[Collected data]
- Opening Delimiter -

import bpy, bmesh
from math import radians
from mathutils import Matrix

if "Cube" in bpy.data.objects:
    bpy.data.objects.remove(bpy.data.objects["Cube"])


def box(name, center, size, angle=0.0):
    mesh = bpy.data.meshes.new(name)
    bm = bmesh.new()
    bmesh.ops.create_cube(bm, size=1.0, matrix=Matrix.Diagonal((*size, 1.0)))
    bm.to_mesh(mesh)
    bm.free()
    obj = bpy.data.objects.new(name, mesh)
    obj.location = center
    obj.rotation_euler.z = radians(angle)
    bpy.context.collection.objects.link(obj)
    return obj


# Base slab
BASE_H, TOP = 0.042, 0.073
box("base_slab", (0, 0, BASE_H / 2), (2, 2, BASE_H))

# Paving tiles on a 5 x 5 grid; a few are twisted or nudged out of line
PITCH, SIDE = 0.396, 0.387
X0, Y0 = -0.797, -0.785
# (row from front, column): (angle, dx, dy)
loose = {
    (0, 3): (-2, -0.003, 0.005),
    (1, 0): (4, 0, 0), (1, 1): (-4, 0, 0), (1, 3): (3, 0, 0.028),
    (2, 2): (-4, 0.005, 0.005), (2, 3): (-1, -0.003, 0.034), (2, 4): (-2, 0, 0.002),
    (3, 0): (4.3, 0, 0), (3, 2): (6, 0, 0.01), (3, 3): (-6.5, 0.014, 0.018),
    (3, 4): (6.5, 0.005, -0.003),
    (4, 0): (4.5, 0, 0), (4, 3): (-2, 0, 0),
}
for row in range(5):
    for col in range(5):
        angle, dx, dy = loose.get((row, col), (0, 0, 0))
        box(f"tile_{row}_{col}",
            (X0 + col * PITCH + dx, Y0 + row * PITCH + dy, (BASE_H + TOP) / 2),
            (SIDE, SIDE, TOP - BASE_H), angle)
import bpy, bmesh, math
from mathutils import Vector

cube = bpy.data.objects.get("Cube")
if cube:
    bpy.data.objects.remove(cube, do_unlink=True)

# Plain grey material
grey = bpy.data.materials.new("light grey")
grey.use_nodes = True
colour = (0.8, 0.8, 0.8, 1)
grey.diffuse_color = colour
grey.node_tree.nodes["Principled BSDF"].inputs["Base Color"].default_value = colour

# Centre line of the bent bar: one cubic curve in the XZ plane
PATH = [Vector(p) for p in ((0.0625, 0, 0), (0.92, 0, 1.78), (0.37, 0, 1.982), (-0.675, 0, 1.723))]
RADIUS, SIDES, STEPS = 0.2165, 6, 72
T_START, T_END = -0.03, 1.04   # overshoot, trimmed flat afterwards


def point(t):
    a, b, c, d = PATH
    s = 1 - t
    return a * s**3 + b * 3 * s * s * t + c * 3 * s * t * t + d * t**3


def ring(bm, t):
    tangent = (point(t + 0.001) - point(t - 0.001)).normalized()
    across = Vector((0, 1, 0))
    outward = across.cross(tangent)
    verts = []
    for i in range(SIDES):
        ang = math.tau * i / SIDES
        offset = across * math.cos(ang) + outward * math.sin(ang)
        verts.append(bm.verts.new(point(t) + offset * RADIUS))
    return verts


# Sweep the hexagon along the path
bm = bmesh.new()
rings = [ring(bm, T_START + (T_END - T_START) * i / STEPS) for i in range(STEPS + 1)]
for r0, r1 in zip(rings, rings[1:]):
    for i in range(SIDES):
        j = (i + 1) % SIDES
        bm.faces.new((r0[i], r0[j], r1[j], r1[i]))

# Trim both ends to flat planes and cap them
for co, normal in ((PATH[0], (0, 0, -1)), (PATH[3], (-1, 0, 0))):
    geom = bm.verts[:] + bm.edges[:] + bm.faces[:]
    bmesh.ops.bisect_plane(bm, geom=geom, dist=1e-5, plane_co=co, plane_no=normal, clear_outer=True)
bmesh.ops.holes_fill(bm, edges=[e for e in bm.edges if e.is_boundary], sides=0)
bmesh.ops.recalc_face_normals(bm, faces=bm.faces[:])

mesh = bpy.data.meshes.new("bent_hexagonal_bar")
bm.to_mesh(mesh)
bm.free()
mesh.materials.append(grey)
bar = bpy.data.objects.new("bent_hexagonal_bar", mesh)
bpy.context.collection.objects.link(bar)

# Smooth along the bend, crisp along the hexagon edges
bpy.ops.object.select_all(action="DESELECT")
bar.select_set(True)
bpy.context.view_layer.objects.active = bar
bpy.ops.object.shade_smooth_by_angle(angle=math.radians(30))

- Closing Delimiter -

## TASK ITEM
Copy every record verbatim.

## EXERCISE RESPONSE
import bpy, bmesh
from math import radians
from mathutils import Matrix

if "Cube" in bpy.data.objects:
    bpy.data.objects.remove(bpy.data.objects["Cube"])


def box(name, center, size, angle=0.0):
    mesh = bpy.data.meshes.new(name)
    bm = bmesh.new()
    bmesh.ops.create_cube(bm, size=1.0, matrix=Matrix.Diagonal((*size, 1.0)))
    bm.to_mesh(mesh)
    bm.free()
    obj = bpy.data.objects.new(name, mesh)
    obj.location = center
    obj.rotation_euler.z = radians(angle)
    bpy.context.collection.objects.link(obj)
    return obj


# Base slab
BASE_H, TOP = 0.042, 0.073
box("base_slab", (0, 0, BASE_H / 2), (2, 2, BASE_H))

# Paving tiles on a 5 x 5 grid; a few are twisted or nudged out of line
PITCH, SIDE = 0.396, 0.387
X0, Y0 = -0.797, -0.785
# (row from front, column): (angle, dx, dy)
loose = {
    (0, 3): (-2, -0.003, 0.005),
    (1, 0): (4, 0, 0), (1, 1): (-4, 0, 0), (1, 3): (3, 0, 0.028),
    (2, 2): (-4, 0.005, 0.005), (2, 3): (-1, -0.003, 0.034), (2, 4): (-2, 0, 0.002),
    (3, 0): (4.3, 0, 0), (3, 2): (6, 0, 0.01), (3, 3): (-6.5, 0.014, 0.018),
    (3, 4): (6.5, 0.005, -0.003),
    (4, 0): (4.5, 0, 0), (4, 3): (-2, 0, 0),
}
for row in range(5):
    for col in range(5):
        angle, dx, dy = loose.get((row, col), (0, 0, 0))
        box(f"tile_{row}_{col}",
            (X0 + col * PITCH + dx, Y0 + row * PITCH + dy, (BASE_H + TOP) / 2),
            (SIDE, SIDE, TOP - BASE_H), angle)
import bpy, bmesh, math
from mathutils import Vector

cube = bpy.data.objects.get("Cube")
if cube:
    bpy.data.objects.remove(cube, do_unlink=True)

# Plain grey material
grey = bpy.data.materials.new("light grey")
grey.use_nodes = True
colour = (0.8, 0.8, 0.8, 1)
grey.diffuse_color = colour
grey.node_tree.nodes["Principled BSDF"].inputs["Base Color"].default_value = colour

# Centre line of the bent bar: one cubic curve in the XZ plane
PATH = [Vector(p) for p in ((0.0625, 0, 0), (0.92, 0, 1.78), (0.37, 0, 1.982), (-0.675, 0, 1.723))]
RADIUS, SIDES, STEPS = 0.2165, 6, 72
T_START, T_END = -0.03, 1.04   # overshoot, trimmed flat afterwards


def point(t):
    a, b, c, d = PATH
    s = 1 - t
    return a * s**3 + b * 3 * s * s * t + c * 3 * s * t * t + d * t**3


def ring(bm, t):
    tangent = (point(t + 0.001) - point(t - 0.001)).normalized()
    across = Vector((0, 1, 0))
    outward = across.cross(tangent)
    verts = []
    for i in range(SIDES):
        ang = math.tau * i / SIDES
        offset = across * math.cos(ang) + outward * math.sin(ang)
        verts.append(bm.verts.new(point(t) + offset * RADIUS))
    return verts


# Sweep the hexagon along the path
bm = bmesh.new()
rings = [ring(bm, T_START + (T_END - T_START) * i / STEPS) for i in range(STEPS + 1)]
for r0, r1 in zip(rings, rings[1:]):
    for i in range(SIDES):
        j = (i + 1) % SIDES
        bm.faces.new((r0[i], r0[j], r1[j], r1[i]))

# Trim both ends to flat planes and cap them
for co, normal in ((PATH[0], (0, 0, -1)), (PATH[3], (-1, 0, 0))):
    geom = bm.verts[:] + bm.edges[:] + bm.faces[:]
    bmesh.ops.bisect_plane(bm, geom=geom, dist=1e-5, plane_co=co, plane_no=normal, clear_outer=True)
bmesh.ops.holes_fill(bm, edges=[e for e in bm.edges if e.is_boundary], sides=0)
bmesh.ops.recalc_face_normals(bm, faces=bm.faces[:])

mesh = bpy.data.meshes.new("bent_hexagonal_bar")
bm.to_mesh(mesh)
bm.free()
mesh.materials.append(grey)
bar = bpy.data.objects.new("bent_hexagonal_bar", mesh)
bpy.context.collection.objects.link(bar)

# Smooth along the bend, crisp along the hexagon edges
bpy.ops.object.select_all(action="DESELECT")
bar.select_set(True)
bpy.context.view_layer.objects.active = bar
bpy.ops.object.shade_smooth_by_angle(angle=math.radians(30))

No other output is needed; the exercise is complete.